A sign of impending Spring, forced forsythia branches from my backyard.
We are heading into the home stretch. I can just feel it. The days are getting longer and the wind has shifted, blowing in the beginning of a new season. Don't hang your coat up yet. There are still plenty of cold days to go, but the countdown to warmth has begun.
Cooking remains back to basics until the farmers markets kick in again. I am looking at potatoes with a weary eye, but not giving up hope. I came across a Thai version of these stir fry potatoes and decided to give them a try using the chili's my sister brought back for me from her recent trip to Cambodia.
Spicy Wok Fried Potatoes
• drain potatoes and coarsely chop them.
• heat about 3 Tbs. canola oil in a wok
• add 2-6 dried chilies, depending on your taste
• stir fry the chilies for barely a minute then add the potatoes. Cook on high heat stirring frequently for about 3 minutes. Let the potatoes get brown and crispy.
• add one bunch of chopped scallions and salt to taste and continue to stir fry for another minute.
With the leftovers (the portion my husband wouldn't eat) the next day, I adding a couple of beaten eggs to the potatoes and pan fried them to make something akin to a Spanish tortilla. Wonderful!
Mmmmm. Spicy, fried potatoes. Doesn't get much better than that! And I love what you did with the leftovers! Such a great idea! The perfect wine for this meal jumped out at me immediately. It was the spicy element of the chilies that immediately cried out for a "sweet-ish" Riesling. The reason for me is really two-fold. First, a wine slightly on the sweet side is really what you want to look to pair with spicy foods. The sweetness of the wine will quell the heat of the chilies, which is very important. A drier wine, higher in alcohol, will only intensify the heat. Plus, the heat will destroy the flavors of the wine. So, sweetness is definately a quality you want to look for. Second, Rieslings are acidic wines. The acid of the wine will help cut through and balance the richness of the oil.
Remember, when you are pairing wine with food, you want to pay attention to the dominant flavors (sauces, dressing, spices) in the dish. For particularly spicy dishes, you want to stay away from a lot of reds - especially ones high in tannin. If you are really craving a red, look for a simple Grenache perhaps. There will be an abundance of fruit which can work well with spicier foods.

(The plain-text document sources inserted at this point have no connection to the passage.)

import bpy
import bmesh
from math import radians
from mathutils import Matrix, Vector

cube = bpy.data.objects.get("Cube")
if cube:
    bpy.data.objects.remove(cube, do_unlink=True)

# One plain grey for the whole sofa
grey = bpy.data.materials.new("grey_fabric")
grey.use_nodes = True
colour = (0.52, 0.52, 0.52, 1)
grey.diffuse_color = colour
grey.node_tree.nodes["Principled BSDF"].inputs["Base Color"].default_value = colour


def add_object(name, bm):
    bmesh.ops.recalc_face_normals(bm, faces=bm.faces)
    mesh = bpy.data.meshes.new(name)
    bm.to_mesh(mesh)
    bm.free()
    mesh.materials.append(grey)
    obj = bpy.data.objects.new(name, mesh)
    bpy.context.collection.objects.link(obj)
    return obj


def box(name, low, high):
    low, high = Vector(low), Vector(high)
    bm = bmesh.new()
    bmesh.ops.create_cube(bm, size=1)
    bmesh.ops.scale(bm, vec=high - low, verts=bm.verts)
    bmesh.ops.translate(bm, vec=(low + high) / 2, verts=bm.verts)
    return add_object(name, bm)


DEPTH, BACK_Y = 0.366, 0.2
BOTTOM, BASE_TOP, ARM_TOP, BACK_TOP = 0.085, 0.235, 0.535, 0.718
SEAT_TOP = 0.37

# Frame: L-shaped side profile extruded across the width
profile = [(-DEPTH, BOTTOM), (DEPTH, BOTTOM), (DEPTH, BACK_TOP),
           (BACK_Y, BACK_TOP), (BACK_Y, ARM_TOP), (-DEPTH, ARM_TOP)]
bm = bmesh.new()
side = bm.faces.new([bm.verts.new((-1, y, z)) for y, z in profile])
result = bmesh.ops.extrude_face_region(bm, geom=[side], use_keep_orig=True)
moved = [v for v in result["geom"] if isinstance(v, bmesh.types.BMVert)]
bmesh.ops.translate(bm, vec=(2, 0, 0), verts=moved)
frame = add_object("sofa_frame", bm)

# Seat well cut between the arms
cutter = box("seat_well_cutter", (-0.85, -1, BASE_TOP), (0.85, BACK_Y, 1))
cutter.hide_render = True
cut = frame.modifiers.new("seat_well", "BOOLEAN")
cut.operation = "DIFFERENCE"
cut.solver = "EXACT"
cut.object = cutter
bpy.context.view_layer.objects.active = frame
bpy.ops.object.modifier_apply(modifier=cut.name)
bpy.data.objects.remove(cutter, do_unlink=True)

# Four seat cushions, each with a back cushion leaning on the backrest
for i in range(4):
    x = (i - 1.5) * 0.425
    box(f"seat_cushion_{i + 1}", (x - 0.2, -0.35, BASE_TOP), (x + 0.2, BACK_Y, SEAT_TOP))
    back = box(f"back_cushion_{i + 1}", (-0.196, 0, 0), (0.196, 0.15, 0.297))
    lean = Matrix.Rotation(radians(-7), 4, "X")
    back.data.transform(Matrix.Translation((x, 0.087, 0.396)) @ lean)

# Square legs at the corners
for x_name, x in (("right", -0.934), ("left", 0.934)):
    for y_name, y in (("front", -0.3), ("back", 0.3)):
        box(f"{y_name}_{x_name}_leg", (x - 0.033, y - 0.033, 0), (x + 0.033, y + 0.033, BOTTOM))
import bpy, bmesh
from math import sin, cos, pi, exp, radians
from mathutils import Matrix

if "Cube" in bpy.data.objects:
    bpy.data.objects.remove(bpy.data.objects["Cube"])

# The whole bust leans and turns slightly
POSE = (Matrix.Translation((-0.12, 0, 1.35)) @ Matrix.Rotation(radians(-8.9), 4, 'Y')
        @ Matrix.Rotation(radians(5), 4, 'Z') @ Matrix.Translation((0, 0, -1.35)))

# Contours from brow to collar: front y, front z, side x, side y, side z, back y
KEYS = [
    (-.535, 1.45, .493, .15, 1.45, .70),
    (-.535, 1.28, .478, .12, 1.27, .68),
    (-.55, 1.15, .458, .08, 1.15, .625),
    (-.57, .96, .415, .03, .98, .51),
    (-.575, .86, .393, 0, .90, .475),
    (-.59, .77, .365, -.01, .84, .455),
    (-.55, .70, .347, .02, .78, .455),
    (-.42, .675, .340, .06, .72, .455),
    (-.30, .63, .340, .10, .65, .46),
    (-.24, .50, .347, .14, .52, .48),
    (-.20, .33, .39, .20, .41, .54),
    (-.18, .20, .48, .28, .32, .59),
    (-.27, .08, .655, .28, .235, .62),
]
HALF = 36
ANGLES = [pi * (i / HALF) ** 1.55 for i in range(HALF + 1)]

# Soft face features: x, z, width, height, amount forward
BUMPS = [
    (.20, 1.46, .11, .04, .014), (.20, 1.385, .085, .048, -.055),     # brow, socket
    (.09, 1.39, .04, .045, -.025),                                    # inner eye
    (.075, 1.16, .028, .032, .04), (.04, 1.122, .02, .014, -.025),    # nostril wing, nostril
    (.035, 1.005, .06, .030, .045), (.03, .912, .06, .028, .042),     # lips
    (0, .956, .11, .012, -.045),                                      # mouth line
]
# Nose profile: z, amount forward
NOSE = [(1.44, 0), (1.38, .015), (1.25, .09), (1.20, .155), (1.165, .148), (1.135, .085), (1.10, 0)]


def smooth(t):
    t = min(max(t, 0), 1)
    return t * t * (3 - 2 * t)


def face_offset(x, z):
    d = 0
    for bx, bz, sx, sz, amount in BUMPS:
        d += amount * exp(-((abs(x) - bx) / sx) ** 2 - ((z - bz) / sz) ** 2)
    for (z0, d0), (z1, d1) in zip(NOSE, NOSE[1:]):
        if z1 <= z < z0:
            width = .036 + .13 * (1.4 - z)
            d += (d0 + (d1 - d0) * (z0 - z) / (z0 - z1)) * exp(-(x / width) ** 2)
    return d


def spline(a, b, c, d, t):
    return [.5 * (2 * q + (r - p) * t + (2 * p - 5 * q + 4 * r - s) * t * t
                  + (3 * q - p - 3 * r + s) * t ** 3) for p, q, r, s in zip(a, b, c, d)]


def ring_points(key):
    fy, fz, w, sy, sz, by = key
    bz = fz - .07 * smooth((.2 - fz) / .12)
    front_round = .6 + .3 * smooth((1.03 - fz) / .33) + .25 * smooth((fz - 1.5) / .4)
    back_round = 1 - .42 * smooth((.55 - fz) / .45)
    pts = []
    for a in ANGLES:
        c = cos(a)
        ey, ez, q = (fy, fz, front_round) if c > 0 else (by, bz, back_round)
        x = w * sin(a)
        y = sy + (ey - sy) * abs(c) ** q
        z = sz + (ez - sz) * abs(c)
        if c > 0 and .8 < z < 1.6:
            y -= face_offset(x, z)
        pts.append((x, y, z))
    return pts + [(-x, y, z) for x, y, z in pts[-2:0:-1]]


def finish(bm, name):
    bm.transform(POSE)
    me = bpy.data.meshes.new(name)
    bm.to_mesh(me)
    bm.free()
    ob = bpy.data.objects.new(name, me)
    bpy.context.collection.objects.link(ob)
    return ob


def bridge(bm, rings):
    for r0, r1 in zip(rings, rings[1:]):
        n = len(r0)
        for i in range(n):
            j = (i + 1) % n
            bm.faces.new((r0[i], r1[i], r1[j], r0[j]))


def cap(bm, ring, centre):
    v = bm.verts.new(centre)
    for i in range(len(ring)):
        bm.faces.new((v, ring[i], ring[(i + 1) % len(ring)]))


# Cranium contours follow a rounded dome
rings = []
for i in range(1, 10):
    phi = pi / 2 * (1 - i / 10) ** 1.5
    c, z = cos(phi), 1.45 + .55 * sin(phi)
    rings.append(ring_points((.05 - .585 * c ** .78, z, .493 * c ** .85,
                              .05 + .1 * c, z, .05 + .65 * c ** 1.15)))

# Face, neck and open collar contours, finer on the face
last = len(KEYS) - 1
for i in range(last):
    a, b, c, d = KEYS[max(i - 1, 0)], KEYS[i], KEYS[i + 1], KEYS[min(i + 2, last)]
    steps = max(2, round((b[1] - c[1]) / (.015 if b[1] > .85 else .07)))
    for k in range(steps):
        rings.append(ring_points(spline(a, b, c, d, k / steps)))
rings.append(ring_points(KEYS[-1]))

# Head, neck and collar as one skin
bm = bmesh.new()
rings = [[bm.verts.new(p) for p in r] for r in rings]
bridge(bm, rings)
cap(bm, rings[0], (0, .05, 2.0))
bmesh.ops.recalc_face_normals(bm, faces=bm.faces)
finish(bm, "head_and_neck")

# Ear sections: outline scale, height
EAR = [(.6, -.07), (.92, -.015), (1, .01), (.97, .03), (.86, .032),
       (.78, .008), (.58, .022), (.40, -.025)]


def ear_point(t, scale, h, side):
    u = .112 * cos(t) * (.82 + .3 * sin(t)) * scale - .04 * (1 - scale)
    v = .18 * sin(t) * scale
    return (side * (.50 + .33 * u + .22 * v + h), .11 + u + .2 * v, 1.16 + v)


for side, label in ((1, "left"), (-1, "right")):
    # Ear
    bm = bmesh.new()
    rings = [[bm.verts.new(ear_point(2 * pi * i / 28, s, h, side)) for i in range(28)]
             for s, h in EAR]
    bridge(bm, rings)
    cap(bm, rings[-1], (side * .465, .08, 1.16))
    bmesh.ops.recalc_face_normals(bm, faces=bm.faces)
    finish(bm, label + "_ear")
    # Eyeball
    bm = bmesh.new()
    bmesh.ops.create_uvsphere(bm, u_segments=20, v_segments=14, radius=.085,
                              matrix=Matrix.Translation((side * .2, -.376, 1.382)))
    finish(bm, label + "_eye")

To become acquainted with Riesling, look for German wines from St Urbans Hof or Peter Mertes. Trimbach, from Alsace is another terrific producer worth seeking out. These producers all make wines in the $10-$15 price range.